There are also stock characters that fill out every other scene, and every wedding film ever made. You name it and they are present. The harried wedding planner (Zainab Balogun,) whose job it is to get everyone in place. Check. The lovable lothario of a best man (Ikechukwu,) who means well but can’t help leaving crisis in his wake. Check. The ice cold, soignee mother of the groom (Ireti Doyle, who else?) Check. The overly dramatic mother of the bride (Sola Sobowale.) Check. The bodacious vixen (Beverly Naya) with hate in her heart and mischief in her sights. Check. The slutty bridesmaid (Somkele Idhalama) who tutors virginal bride on the ways of the world. Check.
The actors who play these characters are taken straight out of central casting. If you have established a reputation earlier of playing a certain type of character, then you were called to do the same here. Nothing to stress yourself about. They all do fine work.
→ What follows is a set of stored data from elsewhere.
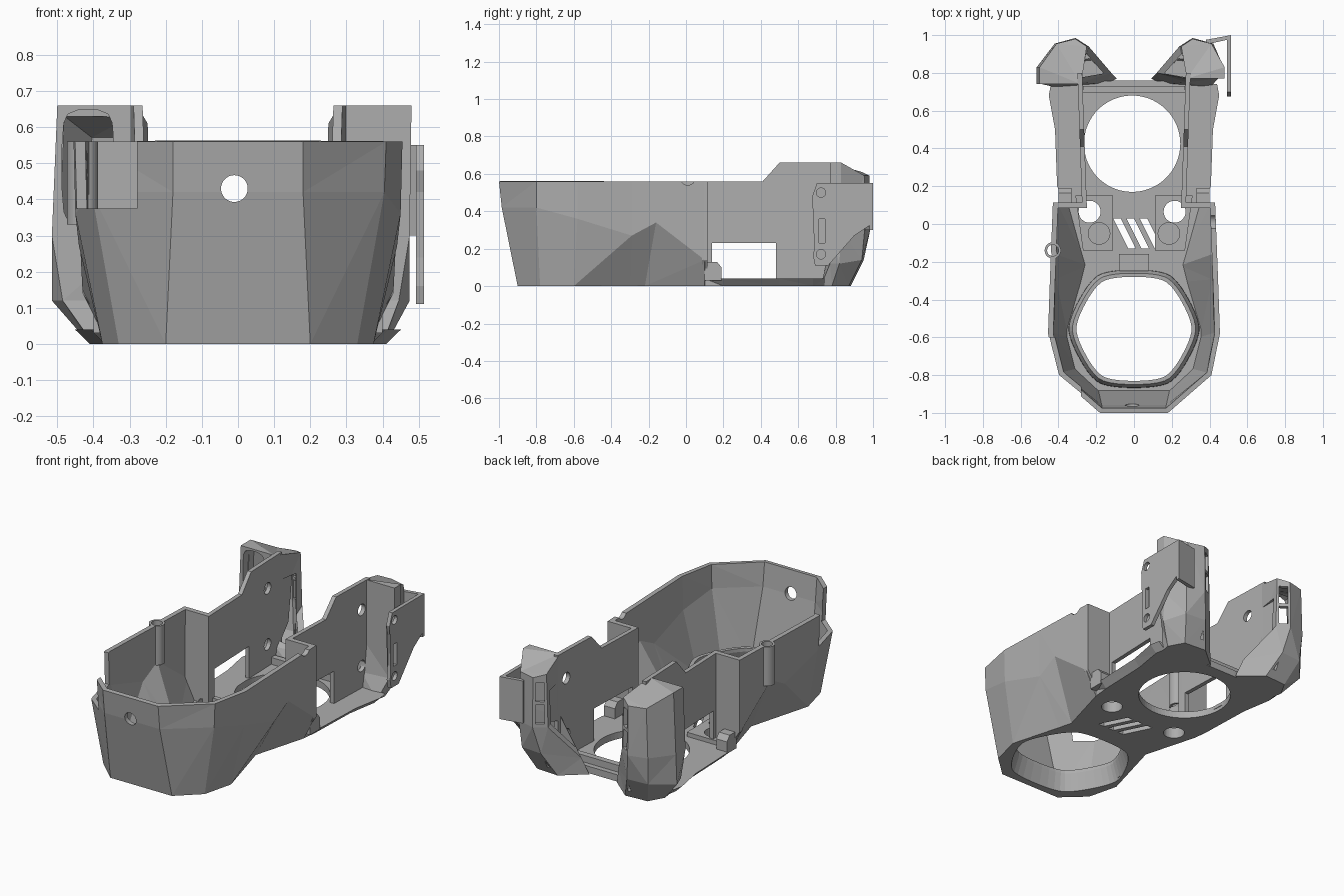
import bpy, bmesh
from math import pi, atan2
from mathutils import Matrix, Vector

cube = bpy.data.objects.get("Cube")
if cube:
    bpy.data.objects.remove(cube)

grey = bpy.data.materials.new("plain grey")
grey.use_nodes = True
COLOUR = (0.42, 0.42, 0.42, 1)
grey.diffuse_color = COLOUR
grey.node_tree.nodes["Principled BSDF"].inputs["Base Color"].default_value = COLOUR


def make(name, bm, fix=True):
    if fix:
        bmesh.ops.recalc_face_normals(bm, faces=bm.faces)
    me = bpy.data.meshes.new(name)
    bm.to_mesh(me)
    bm.free()
    me.materials.append(grey)
    ob = bpy.data.objects.new(name, me)
    bpy.context.collection.objects.link(ob)
    return ob


def loft(name, rings, side=1):
    """Solid skinned through equal rings of points, mirrored when side is -1."""
    bm = bmesh.new()
    rows = [[bm.verts.new((x * side, y, z)) for x, y, z in r] for r in rings]
    n = len(rows[0])
    for a, b in zip(rows, rows[1:]):
        for i in range(n):
            j = (i + 1) % n
            bm.faces.new((a[i], a[j], b[j], b[i]))
    bm.faces.new(rows[0])
    bm.faces.new(rows[-1])
    bmesh.ops.triangulate(bm, faces=bm.faces)
    return make(name, bm)


def prism(name, pts, z0, z1, side=1):
    return loft(name, [[(x, y, z) for x, y in pts] for z in (z0, z1)], side)


def box(name, x, y, z, side=1):
    return prism(name, [(x[0], y[0]), (x[1], y[0]), (x[1], y[1]), (x[0], y[1])], *z, side)


def cylinder(name, centre, radius, depth, axis="Z", segs=48):
    rot = {"Z": Matrix(), "X": Matrix.Rotation(pi / 2, 4, "Y"),
           "Y": Matrix.Rotation(pi / 2, 4, "X")}[axis]
    bm = bmesh.new()
    bmesh.ops.create_cone(bm, cap_ends=True, segments=segs, radius1=radius, radius2=radius,
                          depth=depth, matrix=Matrix.Translation(centre) @ rot)
    return make(name, bm)


def bake(ob):
    bpy.context.view_layer.update()
    dg = bpy.context.evaluated_depsgraph_get()
    me = bpy.data.meshes.new_from_object(ob.evaluated_get(dg))
    ob.modifiers.clear()
    ob.data = me


def cut(ob, *cutters):
    for c in cutters:
        m = ob.modifiers.new("cut", "BOOLEAN")
        m.operation, m.object, m.solver = "DIFFERENCE", c, "EXACT"
        bake(ob)
        bpy.data.objects.remove(c)


def rounded(pts, ratios):
    """Corner cutting for soft polygons."""
    for t in ratios:
        out = []
        for a, b in zip(pts, pts[1:] + pts[:1]):
            a, b = Vector(a), Vector(b)
            out += [tuple(a.lerp(b, t)), tuple(a.lerp(b, 1 - t))]
        pts = out
    return pts


def mirrored(half):
    return half + [(-p[0], *p[1:]) for p in reversed(half)]


# faceted front hull, open at the back
bottom = [(.36, .1, 0), (.27, -.22, 0), (.29, -.3, 0), (.375, -.6, 0), (.33, -.78, 0), (.2, -.9, 0)]
middle = [(.43, .1, .14), (.44, -.16, .34), (.44, -.29, .27), (.45, -.58, .36),
          (.405, -.8, .42), (.18, -.985, .42)]
top = [(.43, .1, .56), (.44, -.16, .56), (.445, -.29, .56), (.455, -.58, .56),
       (.41, -.8, .56), (.18, -1, .56)]
bm = bmesh.new()
rows = [[bm.verts.new(p) for p in mirrored(r)] for r in (bottom, middle, top)]
for a, b in zip(rows, rows[1:]):
    for i in range(len(a) - 1):
        bm.faces.new((a[i], b[i], b[i + 1], a[i + 1]))
bmesh.ops.triangulate(bm, faces=bm.faces)
hull = make("front_hull", bm, fix=False)
solid = hull.modifiers.new("thickness", "SOLIDIFY")
solid.thickness, solid.offset = .028, -1
bake(hull)
cut(hull,
    cylinder("hole_cutter", (-.01, -1, .43), .037, .3, "Y"),
    box("corner_cutter", (-.7, -.28), (-1.2, -.6), (.375, .8)),
    cylinder("clip_cutter", (-.43, -.14, .5), .036, .34),
    cylinder("notch_cutter", (.44, .01, .58), .04, .2, "X"))

# cable clip tube on the hull side
clip = cylinder("clip_tube", (-.43, -.14, .445), .043, .23)
cut(clip, cylinder("clip_bore", (-.43, -.14, .445), .03, .4))

# floor with the openings
outline = mirrored([(.2, -.9), (.33, -.78), (.375, -.6), (.27, -.22), (.36, .1), (.37, .2),
                    (.38, .5), (.41, .68), (.4, .74), (.09, .76)])
floor = loft("floor", [[(x, y, 0) for x, y in outline],
                       [(x * (1.1 if y > .15 and abs(x) > .1 else 1), y, .04) for x, y in outline]])
hexagon = [(.33, -.555), (.18, -.28), (-.18, -.28), (-.33, -.555), (-.18, -.83), (.18, -.83)]
nozzle = rounded(hexagon, (.17, .25, .25))


def nozzle_ring(s, z):
    return [(x * s, (y + .555) * s - .555, z) for x, y in nozzle]


cut(floor, loft("nozzle_cutter", [nozzle_ring(1.1, -.1), nozzle_ring(1.1, .2)]),
    cylinder("fan_cutter", (-.01, .425, 0), .255, .3, segs=72))

# funnel collar around the front opening
collar = loft("opening_collar", [nozzle_ring(1.14, 0), nozzle_ring(1.13, .08), nozzle_ring(1.07, .12)])
cut(collar, loft("collar_cutter", [nozzle_ring(1.11, -.01), nozzle_ring(1, .1), nozzle_ring(1, .2)]))
box("collar_block", (-.08, .08), (-.25, -.16), (.03, .12))

# raised pads with screw holes, then vent slots
holes = [(-.235, .065), (.215, .065)]
for side, hole in zip((-1, 1), holes):
    pad = prism("screw_pad", [(.11, -.14), (.27, -.14), (.31, .15), (.11, .15)], .03, .065, side)
    cut(pad, cylinder("screw_cutter", (*hole, 0), .058, .4),
        cylinder("pad_recess_cutter", (side * .185, -.05, .075), .057, .04),
        cylinder("fan_clear_cutter", (-.01, .425, 0), .255, .3, segs=72))
    cut(floor, cylinder("screw_cutter", (*hole, 0), .058, .4))
for x in (-.11, -.04, .03):
    cut(floor, prism("vent_cutter", [(x, .03), (x + .04, .03), (x + .12, -.13), (x + .08, -.13)], -.1, .2))

# rear cross bar
box("cross_bar", (-.27, .27), (.695, .73), (.03, .08))


def wall_x(y):
    return .275 + .035 * (y - .1)


def shrunk(ring, s):
    """Ring pulled towards its own middle, for a cavity."""
    mid = sum((Vector(p) for p in ring), Vector()) / len(ring)
    return [tuple(mid.lerp(Vector(p), s)) for p in ring]


side_profile = [(.1, .02), (.8, .02), (.8, .66), (.5, .66), (.41, .56), (.1, .56)]
for side, label in ((1, "left"), (-1, "right")):
    # inset side walls with window and screw holes
    wall = loft(label + "_side_wall", [[(wall_x(y) - t, y, z) for y, z in side_profile]
                                       for t in (0, .025)], side)
    window = prism("window_cutter", [(.2, .14), (.5, .14), (.5, .48), (.2, .48)], .04, .23, side)
    hole_y = .725 if side > 0 else .66
    cut(wall, window,
        *[cylinder("wall_hole_cutter", (side * .28, hole_y, z), .033, .2, "X", 24) for z in (.5, .17)])

    # panel joining hull to side wall, and the small tab behind it
    panel = [(.25, .03), (.36, .03), (.43, .14), (.43, .56), (.25, .56)]
    loft(label + "_return_panel", [[(x, y, z) for x, z in panel] for y in (.085, .115)], side)
    tab = [(.1, .03), (.19, .03), (.19, .1), (.165, .13), (.1, .13)]
    loft(label + "_tab", [[(x, y, z) for y, z in tab] for x in (.33, .4)], side)

    # hollow rear post with a sloped foot
    out, tip, front = (.475, .48, .77) if side > 0 else (.515, .5, .74)
    rings = [
        [(.15, .74, 0), (.4, .72, 0), (.41, .78, 0), (.36, .87, 0), (.22, .88, 0), (.09, .77, 0)],
        [(.28, .75, .12), (out - .03, front, .12), (out, .82, .12), (.41, .94, .14), (.28, .95, .14), (.12, .8, .1)],
        [(.28, front, .3), (out, front, .3), (out, .83, .3), (.42, .955, .3), (.31, .985, .3), (.24, .94, .3)],
        [(.28, front, .66), (tip, front, .66), (tip, .83, .66), (.41, .955, .59), (.31, .98, .59), (.25, .94, .61)]]
    post = loft(label + "_rear_post", rings, side)
    cavity = [shrunk(r, .84) for r in rings]
    cavity[0] = [(x, y, .03) for x, y, z in cavity[0]]
    cavity[-1] = [(x, y, z - .025) for x, y, z in cavity[-1]]
    cutters = [loft("cavity_cutter", cavity, side),
               prism("foot_cutter", [(.16, .797), (.274, .777), (.274, .925)], .045, .5, side)]
    for z in (.32, .45):
        s = box("slot_cutter", (-.025, .025), (-.06, .06), (z, z + .11))
        s.matrix_world = Matrix.Translation((side * .278, .96, 0)) @ Matrix.Rotation(side * atan2(.045, .07), 4, "Z")
        cutters.append(s)
    if side < 0:
        # open pocket in the front of this post
        pocket = rounded([(-.487, .33), (-.343, .33), (-.343, .648), (-.487, .648)], (.15, .25))
        cutters.append(loft("pocket_cutter", [[(x, y, z) for x, z in pocket] for y in (.6, .79)]))
    cut(post, *cutters)

# slotted mounting plate beside the left post
plate_profile = [(.7, .55), (.99, .55), (.99, .33), (.9, .27), (.76, .11), (.69, .11),
                 (.68, .16), (.69, .24), (.69, .42), (.675, .48)]
plate = loft("mounting_plate", [[(x, y, z) for y, z in plate_profile] for x in (.492, .514)])
cut(plate, box("plate_slot_cutter", (.4, .6), (.712, .742), (.23, .36)),
    *[cylinder("plate_hole_cutter", (.506, .722, z), .025, .2, "X", 24) for z in (.5, .17)])
prism("plate_bridge", [(.38, .95), (.514, .98), (.514, 1), (.38, .975)], .3, .55)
This explains the presence of Richard Mofe-Damijo and Ireti Doyle, the go-to actors for upper/middle-class couples of a certain age. They both appeared in Dinner and The Grudge this year and acting as the well-heeled Onwukas in The Wedding Party, they merely reprise their roles, even if RMD’s Igbo is wobbly and nobody of South Eastern extraction would refer to themselves as “Ibo” (it’s “Igbo”), the way that Ms Doyle does. Still, their dynamic is well rehearsed by now and they settle in quite comfortably. Central casting is also responsible for Sambassa Nzeribe’s idiotic foil and Kunle Idowu’s bumbling tool.
Directed by Kemi Adetiba, she of the high concept music videos, The Wedding Party benefits from Adetiba’s background as she is able to juggle all these characters and apportion the right amount of screen time in order to keep her pacing fast and fun. Apart from some red flags, like the overbearing wedding speech by the father of the groom for instance, the haves and haves not sub plot involving Sambassa Nzeribe, and the entire existence of Hafiz Oyetoro’s gate crashing character, Adetiba keeps things moving briskly.
But in her feature film debut, Adetiba cannot quite leave her origins behind and at times the entire film feels like an extended music video, what with the celebrity cameos and extra judicious use of pop music. When the Igbo group is dancing in, expect that they will be moving along to Flavour’s Ada Ada, and the couple themselves? Surely Kiss Daniel’s Laye was made for moments like this. There is some disconnect between the music and the dancers such that it isn’t always quite sure if the actors are dancing exactly to the beat of the music that the audience can hear.
All of this points to a screenplay (credited to Tosin Otudeko and Kemi Adetiba) that knows what it is about and doesn’t take itself seriously. The laughs come in bursts and when they hit their mark, they do so accurately, as with Sola Sobowale’s theatrics and Kunle Idowu’s silliness. The comedy is obviously the saving grace as not many will care much for the romance, except to be assured that it all ends well. And for films like this, the ending is never in doubt.
As the film goes on, the antics get more preposterous and the rushed and clumsy final act is a bit of a downer. But The Wedding Planner, part of the Lagos showcase at the Toronto International Film Festival stays true to its promise. A well-presented, glamorous snapshot of escapism. Who can say no to that?